DONOVAN, MICHAEL. - Among those whom Sangamon County considers her best and most reliable citizens, are those who were born in Ireland. The sons of Erin have always been noted for their brilliancy of mind and their quickness to grasp offered opportunities, and develop into loyal, devoted citizens of their adopted country. Many of them were brought up to farm life in their native land and instinctively turn towards that occupation upon arrival here, continuing it with marked success. One of these representative Irishmen is Michael Donovan, residing on his fine forty-acre farm on Section 29, Springfield Township. He was born in County Cork, Ireland, June 20, 1842, being a son of Jeremiah and Catherine (Crawley) Donovan, both natives of Cork, Ireland. They were farming people, who never came to America, but passed their lives in Ireland, where they died. There were seven children in their family, five sons and two daughters. A brother of Mr. Donovan is residing in Boston, Mass., being connected with one of the largest banking institutions of that city.
Reared and educated in County Cork, Michael Donovan worked on his father's farm, but was not contented there, so in 1864 he came to America, sailing from Queenstown. Landing in New York, he came direct to Springfield, arriving when the city was plunged into deepest mourning, for upon that day Abraham Lincoln was laid to his last rest. The first employment of Mr. Donovan was secured in a brick yard, and he continued there for four years, then commenced to farm and has been thus engaged ever since. About 1895 he bought his present farm of forty acres, which he has developed into a very valuable property. On it he carries on general farming and takes a pride in his crops.
The marriage of Mr. Donovan occurred in Springfield, April 20, 1868, to Mary McCarthy, born in Whitinsville, Mass., September 23, 1857. Her parents, natives of Ireland, came to Boston at an early day, later moving to Whitinsville but a couple of years later came to Sangamon County, where the father began farming.
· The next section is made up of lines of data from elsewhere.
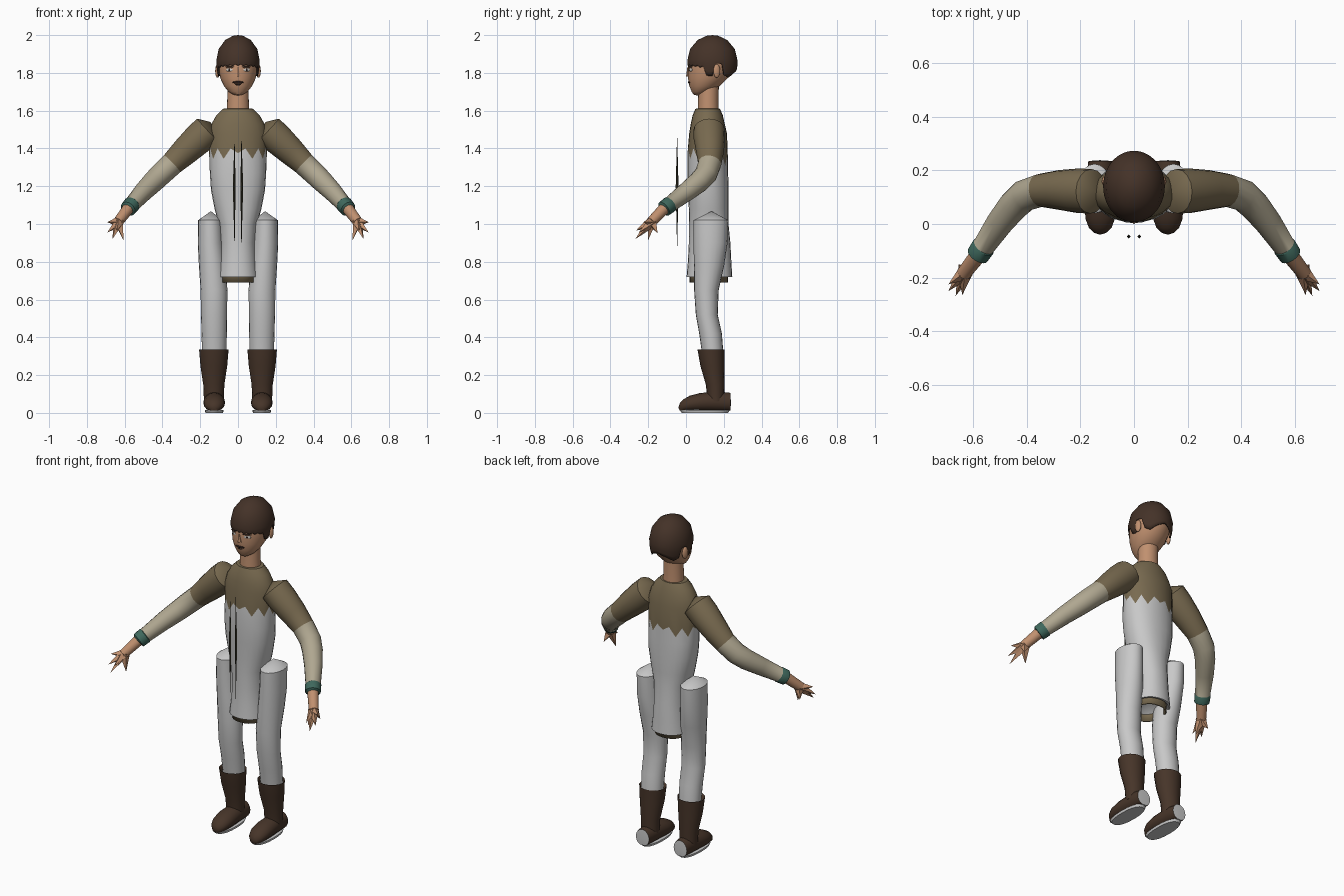
import bpy, bmesh, math
from mathutils import Vector

if "Cube" in bpy.data.objects:
    bpy.data.objects.remove(bpy.data.objects["Cube"])


def material(name, r, g, b):
    m = bpy.data.materials.new(name)
    m.diffuse_color = (r, g, b, 1)
    m.use_nodes = True
    m.node_tree.nodes["Principled BSDF"].inputs["Base Color"].default_value = m.diffuse_color
    return m


SKIN = material("skin", .53, .28, .16)
HAIR = material("hair_brown", .058, .032, .021)
LEATHER = material("boot_leather", .062, .035, .022)
OLIVE = material("olive_cloth", .19, .145, .08)
BEIGE = material("beige_sleeve", .43, .385, .28)
TEAL = material("teal_cuff", .05, .14, .11)
GREY = material("pale_cloth", .58, .58, .58)
CORD = material("dark_cord", .04, .037, .022)
WHITE = material("eye_white", .6, .58, .54)
DARK = material("lip_dark", .02, .01, .008)


def smooth(ob, angle=40):
    bpy.ops.object.select_all(action='DESELECT')
    ob.select_set(True)
    bpy.context.view_layer.objects.active = ob
    bpy.ops.object.shade_smooth_by_angle(angle=math.radians(angle))


def loft(name, rings, mats, bands=None, start=None, end=None, rule=None):
    """Skin rings of points; start/end are cap apex points, bands give a material per strip."""
    bm = bmesh.new()
    vs = [[bm.verts.new(p) for p in r] for r in rings]
    n = len(vs[0])
    for k in range(len(vs) - 1):
        for i in range(n):
            j = (i + 1) % n
            f = bm.faces.new((vs[k][i], vs[k][j], vs[k + 1][j], vs[k + 1][i]))
            f.material_index = bands[k] if bands else 0
    for apex, row, k in ((start, vs[0], 0), (end, vs[-1], -1)):
        if apex is not None:
            a = bm.verts.new(apex)
            for i in range(n):
                f = bm.faces.new((row[i], row[(i + 1) % n], a))
                f.material_index = bands[k] if bands else 0
    bmesh.ops.recalc_face_normals(bm, faces=bm.faces)
    if rule:
        for f in bm.faces:
            f.material_index = rule(f)
    me = bpy.data.meshes.new(name)
    bm.to_mesh(me)
    bm.free()
    for m in mats:
        me.materials.append(m)
    ob = bpy.data.objects.new(name, me)
    bpy.context.collection.objects.link(ob)
    smooth(ob)
    return ob


def oval(z, x, y, rx, ry, n=24, p=1.0, dz=None):
    """Horizontal ring starting at the front; p < 1 makes it boxier."""
    pts = []
    for i in range(n):
        a = 2 * math.pi * i / n
        s, c = math.sin(a), math.cos(a)
        pts.append(Vector((x + rx * math.copysign(abs(s) ** p, s),
                           y - ry * math.copysign(abs(c) ** p, c), z + (dz(i) if dz else 0))))
    return pts


def stack(rows, x=0, n=24, p=1.0):
    return [oval(z, x, y, rx, ry, n, p) for z, y, rx, ry in rows]


def tube(path, n=16):
    """Rings perpendicular to a path of (x, y, z, radius)."""
    rings, pts = [], [Vector(q[:3]) for q in path]
    for k, c in enumerate(pts):
        d = (pts[min(k + 1, len(pts) - 1)] - pts[max(k - 1, 0)]).normalized()
        u = d.cross(Vector((0, 1, 0))).normalized()
        v = d.cross(u)
        rings.append([c + path[k][3] * (math.cos(2 * math.pi * i / n) * u + math.sin(2 * math.pi * i / n) * v)
                      for i in range(n)])
    return rings


def ball(name, loc, size, mat, turn=0):
    bpy.ops.mesh.primitive_uv_sphere_add(segments=16, ring_count=10, location=loc, rotation=(0, 0, turn))
    ob = bpy.context.object
    ob.name, ob.scale = name, size
    ob.data.materials.append(mat)
    smooth(ob, 60)


def spike(name, a, b, r, mat, sides=4):
    a, b = Vector(a), Vector(b)
    bpy.ops.mesh.primitive_cone_add(vertices=sides, radius1=r, depth=(b - a).length, location=(a + b) / 2)
    ob = bpy.context.object
    ob.name = name
    ob.rotation_euler = (b - a).to_track_quat('Z', 'Y').to_euler()
    ob.data.materials.append(mat)


# Tunic with a jagged dye line across the chest
def jag(i):
    back = .035 if 6 < i < 18 else 0
    return (.03 if i % 2 else -.025) - back + (.03 if i in (0, 12) else 0)


upper = stack([(1.61, .115, .08, .065), (1.575, .115, .115, .08), (1.53, .115, .14, .09), (1.48, .117, .155, .1)])
seam = [oval(1.37, 0, .115, .152, .107, dz=jag)]
lower = stack([(1.27, .115, .149, .108), (1.18, .118, .143, .108), (1.08, .12, .124, .105), (1.0, .12, .102, .105),
               (.9, .125, .094, .11), (.8, .125, .1, .115), (.72, .124, .11, .121), (.72, .124, .1, .11)], p=.9)
loft("tunic", upper + seam + lower, [OLIVE, GREY], [0] * 4 + [1] * 8, (0, .115, 1.615), (0, .124, .82))
hem = loft("tunic_hem", stack([(.79, .12, .088, .1), (.69, .12, .092, .102)], p=.85), [OLIVE])
hem.modifiers.new("thickness", 'SOLIDIFY').thickness = .008

# Neck and head
loft("neck", stack([(1.595, .118, .06, .056), (1.65, .118, .057, .054), (1.74, .12, .056, .054)]), [SKIN],
     start=(0, .118, 1.59), end=(0, .12, 1.75))
loft("head", stack([(1.685, .065, .025, .025), (1.7, .078, .05, .048), (1.73, .098, .074, .08), (1.77, .115, .093, .104),
                    (1.81, .128, .102, .117), (1.86, .138, .108, .126), (1.92, .14, .098, .115), (1.97, .14, .06, .07)],
                   n=32), [SKIN], start=(0, .06, 1.68), end=(0, .14, 1.985))

# Hair cap: fringe, sideburns, notch for the ear, tufts behind it
EDGE = [(0, 1.838), (50, 1.832), (70, 1.825), (76, 1.78), (91, 1.785), (97, 1.85), (112, 1.85), (118, 1.79),
        (135, 1.775), (155, 1.80), (181, 1.82)]


def hair_edge(deg):
    for (a, za), (b, zb) in zip(EDGE, EDGE[1:]):
        if a <= deg <= b:
            return za + (zb - za) * (deg - a) / (b - a)


N, hair = 48, []
for t in (0, .3, .6, 1, 1.3, 1.6, 1.85):
    ring = []
    for i in range(N):
        a = 2 * math.pi * i / N
        deg = math.degrees(min(a, 2 * math.pi - a))
        if t <= 1:
            low = hair_edge(deg) + (.008 if i % 2 and deg < 70 else 0)
            z = low + (1.865 - low) * t
            r = math.sqrt(1 - ((1.865 - z) / .2) ** 2)
        else:
            e = (t - 1) * math.pi / 2
            z, r = 1.865 + .135 * math.sin(e), math.cos(e)
        ring.append((.115 * r * math.sin(a), .14 - .133 * r * math.cos(a), z))
    hair.append(ring)
cap = loft("hair", hair, [HAIR], end=(0, .14, 2.0))
cap.modifiers.new("thickness", 'SOLIDIFY').thickness = .008

# Face
spike("nose", (0, .016, 1.783), (0, .008, 1.835), .016, SKIN, 6)
ball("upper_lip", (0, .018, 1.75), (.03, .008, .007), DARK)
ball("lower_lip", (0, .023, 1.738), (.02, .008, .006), DARK)
for s, side in ((-1, "left"), (1, "right")):
    ball(side + "_eye", (s * .045, .025, 1.816), (.02, .005, .009), WHITE, s * .42)
    ball(side + "_iris", (s * .045, .022, 1.816), (.006, .004, .007), DARK, s * .42)
    ball(side + "_brow", (s * .045, .023, 1.832), (.026, .005, .004), HAIR, s * .42)
    ball(side + "_ear", (s * .108, .163, 1.81), (.012, .019, .036), SKIN, s * .3)

    # Sleeve, cuff and forearm
    path = [(.16, .122, 1.497, .083), (.21, .124, 1.45, .083), (.28, .127, 1.385, .074), (.35, .125, 1.318, .062),
            (.41, .105, 1.262, .06), (.45, .068, 1.222, .057), (.5, .005, 1.172, .051), (.56, -.083, 1.105, .042),
            (.562, -.086, 1.103, .045), (.582, -.116, 1.08, .043), (.584, -.119, 1.078, .031), (.635, -.185, 1.01, .027)]
    rings = [[(s * p.x, p.y, p.z) for p in r] for r in tube(path)]
    loft(side + "_arm", rings, [OLIVE, BEIGE, TEAL, SKIN], [0] * 3 + [1] * 4 + [2] * 3 + [3],
         (s * .145, .122, 1.54), (s * .64, -.19, 1.005))

    # Faceted hand
    for tip in ((.692, -.25, .955), (.692, -.225, 1.01), (.665, -.268, .92), (.607, -.2, .915), (.64, -.265, .965),
                (.655, -.15, .95)):
        spike(side + "_finger", (s * .63, -.18, 1.012), (s * tip[0], tip[1], tip[2]), .03, SKIN)

    # Trouser leg with a pointed top
    x = s * .14
    leg = [oval(z, s * cx, y, rx, ry, 20) for z, cx, y, rx, ry in (
        (1.02, .147, .132, .064, .092), (.9, .145, .13, .068, .09), (.78, .136, .122, .071, .08),
        (.65, .127, .108, .071, .065), (.52, .127, .11, .069, .058), (.42, .126, .13, .067, .06),
        (.3, .126, .143, .064, .056))]
    loft(side + "_leg", leg, [GREY], start=(s * .143, .135, 1.068), end=(s * .126, .143, .29))

    # Boot shaft
    shaft = [oval(z, s * .128, y, rx, ry, 16) for z, y, rx, ry in (
        (.30, .14, .06, .05), (.335, .133, .078, .072), (.25, .14, .071, .064), (.15, .155, .056, .05), (.06, .158, .052, .044))]
    loft(side + "_boot_shaft", shaft, [LEATHER], end=(s * .128, .158, .05))

    # Foot, pale underneath and at the heel
    foot = []
    for y, top, w in ((-.033, .045, .022), (-.015, .065, .042), (.02, .085, .055), (.07, .098, .058),
                      (.13, .105, .054), (.19, .105, .05), (.235, .1, .044)):
        ring = []
        for i in range(16):
            a = 2 * math.pi * i / 16
            ring.append((s * .126 + w * math.cos(a), y, max(.012, top / 2 + .006 + (top / 2) * math.sin(a))))
        foot.append(ring)
    loft(side + "_foot", foot, [LEATHER, GREY], start=(s * .126, -.04, .028), end=(s * .126, .238, .05),
         rule=lambda f: int(f.normal.z < -.9 or f.normal.y > .9))
    sole = [oval(z, s * .126, .1, .05 * k, .132 * k, 20, .85) for z, k in ((.014, 1), (0, .93))]
    loft(side + "_sole", sole, [GREY], start=(s * .126, .1, .014), end=(s * .126, .1, 0))

    # Hanging cord in front of the tunic
    mid, top, low = (s * .02, -.047, 1.2), 1.47 + s * .01, .857 - s * .004
    spike(side + "_cord_top", mid, (s * .018, -.047, top), .0075, CORD)
    spike(side + "_cord_bottom", mid, (s * .018, -.047, low), .0075, CORD)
He was accidentally killed by a horse about forty-two years ago, but his widow survived until 1892. Three children were born to Mr. and Mrs. McCarthy, all of whom survive. Seven children were born to Mr. and Mrs. Donovan, and three sons and one daughter survive: John lives in Springfield, where he is engaged in business; Michael is also a resident of that city, and Dennis and Mary reside at home. There is one grandchild in the family, Mary Donovan, the pet of her grandfather.
Since boyhood Mr. Donovan has been a consistent member of the Roman Catholic Church and is now connected with St. Joseph's Church, of Springfield. The Democratic party has his support, but he has no desire to come before the public for office, preferring to exert his influence as a private citizen. A hard working man, Mr. Donovan saved his money until able to purchase his farm. From time to time he has made improvements upon it, and as it represents the result of many years of endeavor, he is naturally proud of it. Not only has he made his way in the world, and accumulated something for himself and his wife in their old age, but he has reared a fine family, of which he has a right to be proud. His sons are splendid young men and his daughter is charming. Mrs. Donovan has been her husband's able assistant during the years they have lived together and he frankly confesses that he owes much to her. She is an excellent housekeeper, and welcomes the guest who enters their door with true Irish hospitality, which is the most cordial and hearty in the world. The entire family have many friends in the township and are highly respected where ever known.